**What this task involves**
Copy nothing from the entries below except the lines from the one containing "const pos = [CX, heightAt(CX, CZ, 0, 0.1, 0.9), CZ], idx" through the one containing "const x = lerp(CX, ox, t), z", and copy those exactly.

--- Material provided Enclosed Below ---

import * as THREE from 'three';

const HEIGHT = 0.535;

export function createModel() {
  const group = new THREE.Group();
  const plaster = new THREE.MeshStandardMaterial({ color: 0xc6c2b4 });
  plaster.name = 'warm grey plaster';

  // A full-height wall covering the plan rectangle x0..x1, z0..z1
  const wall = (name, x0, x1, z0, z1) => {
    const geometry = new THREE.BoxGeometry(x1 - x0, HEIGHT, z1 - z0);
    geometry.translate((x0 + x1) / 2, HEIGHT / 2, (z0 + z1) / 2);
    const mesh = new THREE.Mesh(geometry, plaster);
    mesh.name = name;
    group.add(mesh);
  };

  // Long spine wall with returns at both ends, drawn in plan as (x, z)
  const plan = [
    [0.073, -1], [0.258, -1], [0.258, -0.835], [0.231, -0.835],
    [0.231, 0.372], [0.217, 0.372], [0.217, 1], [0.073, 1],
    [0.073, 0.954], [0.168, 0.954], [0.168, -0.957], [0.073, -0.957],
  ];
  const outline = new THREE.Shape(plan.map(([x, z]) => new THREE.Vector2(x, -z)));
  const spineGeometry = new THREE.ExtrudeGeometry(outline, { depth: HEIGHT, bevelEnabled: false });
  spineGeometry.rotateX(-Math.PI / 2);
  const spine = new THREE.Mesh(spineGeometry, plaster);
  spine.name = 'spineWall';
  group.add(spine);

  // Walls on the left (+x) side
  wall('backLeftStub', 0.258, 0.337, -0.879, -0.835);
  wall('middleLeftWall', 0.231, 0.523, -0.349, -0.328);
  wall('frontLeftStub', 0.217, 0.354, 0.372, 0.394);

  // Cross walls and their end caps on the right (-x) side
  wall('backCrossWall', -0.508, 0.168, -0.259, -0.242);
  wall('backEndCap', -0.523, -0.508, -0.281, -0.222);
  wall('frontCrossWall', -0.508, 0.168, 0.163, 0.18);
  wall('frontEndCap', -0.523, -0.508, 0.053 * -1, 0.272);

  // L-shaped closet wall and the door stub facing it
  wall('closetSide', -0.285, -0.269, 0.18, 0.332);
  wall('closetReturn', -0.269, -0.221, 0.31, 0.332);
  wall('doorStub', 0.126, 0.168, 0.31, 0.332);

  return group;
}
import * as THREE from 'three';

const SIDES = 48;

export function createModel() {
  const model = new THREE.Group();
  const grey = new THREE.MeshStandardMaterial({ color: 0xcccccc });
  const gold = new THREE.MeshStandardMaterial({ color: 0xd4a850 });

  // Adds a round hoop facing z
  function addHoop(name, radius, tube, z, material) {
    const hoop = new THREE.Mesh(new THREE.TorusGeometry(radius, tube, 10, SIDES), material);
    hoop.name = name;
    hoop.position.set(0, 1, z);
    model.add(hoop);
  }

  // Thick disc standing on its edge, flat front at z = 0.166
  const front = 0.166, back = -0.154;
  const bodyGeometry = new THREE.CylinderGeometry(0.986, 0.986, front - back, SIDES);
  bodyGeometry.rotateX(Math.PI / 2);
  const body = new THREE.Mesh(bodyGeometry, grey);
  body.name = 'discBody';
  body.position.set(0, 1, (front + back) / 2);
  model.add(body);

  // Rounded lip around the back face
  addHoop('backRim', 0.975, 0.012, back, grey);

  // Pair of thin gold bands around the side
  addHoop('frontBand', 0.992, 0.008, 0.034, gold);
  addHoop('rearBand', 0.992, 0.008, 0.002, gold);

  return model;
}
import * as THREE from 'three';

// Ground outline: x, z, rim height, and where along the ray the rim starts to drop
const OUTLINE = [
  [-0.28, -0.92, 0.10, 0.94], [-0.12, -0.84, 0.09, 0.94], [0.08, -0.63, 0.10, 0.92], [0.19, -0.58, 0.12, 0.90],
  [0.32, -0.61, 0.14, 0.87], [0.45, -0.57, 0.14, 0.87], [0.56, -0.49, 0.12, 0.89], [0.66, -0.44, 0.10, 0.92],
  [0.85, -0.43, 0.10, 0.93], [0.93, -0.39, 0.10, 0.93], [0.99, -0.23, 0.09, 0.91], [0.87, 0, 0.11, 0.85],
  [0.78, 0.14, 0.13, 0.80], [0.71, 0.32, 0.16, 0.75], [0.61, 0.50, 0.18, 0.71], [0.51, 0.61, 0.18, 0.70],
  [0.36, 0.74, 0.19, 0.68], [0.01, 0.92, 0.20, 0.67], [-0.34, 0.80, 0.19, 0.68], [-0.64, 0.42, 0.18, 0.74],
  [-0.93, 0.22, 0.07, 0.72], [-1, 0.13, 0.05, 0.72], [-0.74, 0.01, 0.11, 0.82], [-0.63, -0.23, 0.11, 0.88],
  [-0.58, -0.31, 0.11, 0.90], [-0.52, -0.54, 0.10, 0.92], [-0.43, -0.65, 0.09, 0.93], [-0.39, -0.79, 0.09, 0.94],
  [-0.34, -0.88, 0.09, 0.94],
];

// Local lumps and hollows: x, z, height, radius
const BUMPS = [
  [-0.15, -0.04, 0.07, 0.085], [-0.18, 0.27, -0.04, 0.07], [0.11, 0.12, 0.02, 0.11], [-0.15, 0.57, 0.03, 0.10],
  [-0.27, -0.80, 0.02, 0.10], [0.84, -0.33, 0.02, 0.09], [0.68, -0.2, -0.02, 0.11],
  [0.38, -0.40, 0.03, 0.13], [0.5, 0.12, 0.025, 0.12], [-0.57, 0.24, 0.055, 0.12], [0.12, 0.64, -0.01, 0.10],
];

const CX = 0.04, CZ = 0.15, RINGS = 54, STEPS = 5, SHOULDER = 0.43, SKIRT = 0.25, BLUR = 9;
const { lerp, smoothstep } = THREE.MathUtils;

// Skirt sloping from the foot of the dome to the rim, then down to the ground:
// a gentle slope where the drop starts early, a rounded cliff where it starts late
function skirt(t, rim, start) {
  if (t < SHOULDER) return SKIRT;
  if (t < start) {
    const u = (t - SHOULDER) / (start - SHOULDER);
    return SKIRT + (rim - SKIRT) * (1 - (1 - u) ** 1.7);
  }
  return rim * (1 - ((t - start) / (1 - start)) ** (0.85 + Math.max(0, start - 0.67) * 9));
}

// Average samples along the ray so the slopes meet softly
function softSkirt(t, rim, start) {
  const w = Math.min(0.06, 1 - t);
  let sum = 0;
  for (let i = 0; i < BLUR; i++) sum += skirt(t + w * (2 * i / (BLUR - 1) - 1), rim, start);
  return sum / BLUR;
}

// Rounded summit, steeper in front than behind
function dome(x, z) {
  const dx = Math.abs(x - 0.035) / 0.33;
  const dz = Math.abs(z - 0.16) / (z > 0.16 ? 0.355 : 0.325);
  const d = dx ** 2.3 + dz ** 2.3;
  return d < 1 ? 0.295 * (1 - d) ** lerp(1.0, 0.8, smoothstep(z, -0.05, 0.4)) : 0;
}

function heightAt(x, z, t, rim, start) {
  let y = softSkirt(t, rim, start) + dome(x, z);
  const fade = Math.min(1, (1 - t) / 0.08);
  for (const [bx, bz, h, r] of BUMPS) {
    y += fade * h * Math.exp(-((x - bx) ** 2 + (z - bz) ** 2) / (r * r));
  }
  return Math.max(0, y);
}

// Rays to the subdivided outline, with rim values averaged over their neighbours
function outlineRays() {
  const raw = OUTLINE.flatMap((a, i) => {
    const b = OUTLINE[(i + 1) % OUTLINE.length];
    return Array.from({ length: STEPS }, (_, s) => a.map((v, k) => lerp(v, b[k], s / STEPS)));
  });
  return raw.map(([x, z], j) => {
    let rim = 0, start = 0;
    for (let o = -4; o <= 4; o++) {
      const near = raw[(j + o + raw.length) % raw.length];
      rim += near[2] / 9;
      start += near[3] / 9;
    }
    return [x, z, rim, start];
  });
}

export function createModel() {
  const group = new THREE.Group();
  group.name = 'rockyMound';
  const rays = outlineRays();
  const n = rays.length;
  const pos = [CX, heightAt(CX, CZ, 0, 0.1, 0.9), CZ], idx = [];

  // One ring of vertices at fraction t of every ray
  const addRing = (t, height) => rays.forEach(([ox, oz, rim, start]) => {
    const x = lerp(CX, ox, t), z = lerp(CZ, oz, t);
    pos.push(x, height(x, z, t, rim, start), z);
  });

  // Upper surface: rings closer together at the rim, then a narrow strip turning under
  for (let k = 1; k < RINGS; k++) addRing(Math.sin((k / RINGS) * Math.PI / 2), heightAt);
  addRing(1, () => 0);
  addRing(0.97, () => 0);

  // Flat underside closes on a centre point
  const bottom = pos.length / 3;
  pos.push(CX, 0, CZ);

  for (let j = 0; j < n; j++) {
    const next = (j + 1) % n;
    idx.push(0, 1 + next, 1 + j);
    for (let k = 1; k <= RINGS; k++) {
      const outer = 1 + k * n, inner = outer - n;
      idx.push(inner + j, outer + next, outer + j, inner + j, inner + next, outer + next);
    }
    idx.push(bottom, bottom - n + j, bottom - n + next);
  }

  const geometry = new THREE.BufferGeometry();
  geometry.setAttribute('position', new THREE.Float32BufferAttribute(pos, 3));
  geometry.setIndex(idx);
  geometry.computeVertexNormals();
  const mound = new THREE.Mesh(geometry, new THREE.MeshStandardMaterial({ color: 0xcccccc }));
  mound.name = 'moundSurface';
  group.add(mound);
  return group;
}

--- End of Enclosed Material provided ---

**Answer to this problem**
  const pos = [CX, heightAt(CX, CZ, 0, 0.1, 0.9), CZ], idx = [];

  // One ring of vertices at fraction t of every ray
  const addRing = (t, height) => rays.forEach(([ox, oz, rim, start]) => {
    const x = lerp(CX, ox, t), z = lerp(CZ, oz, t);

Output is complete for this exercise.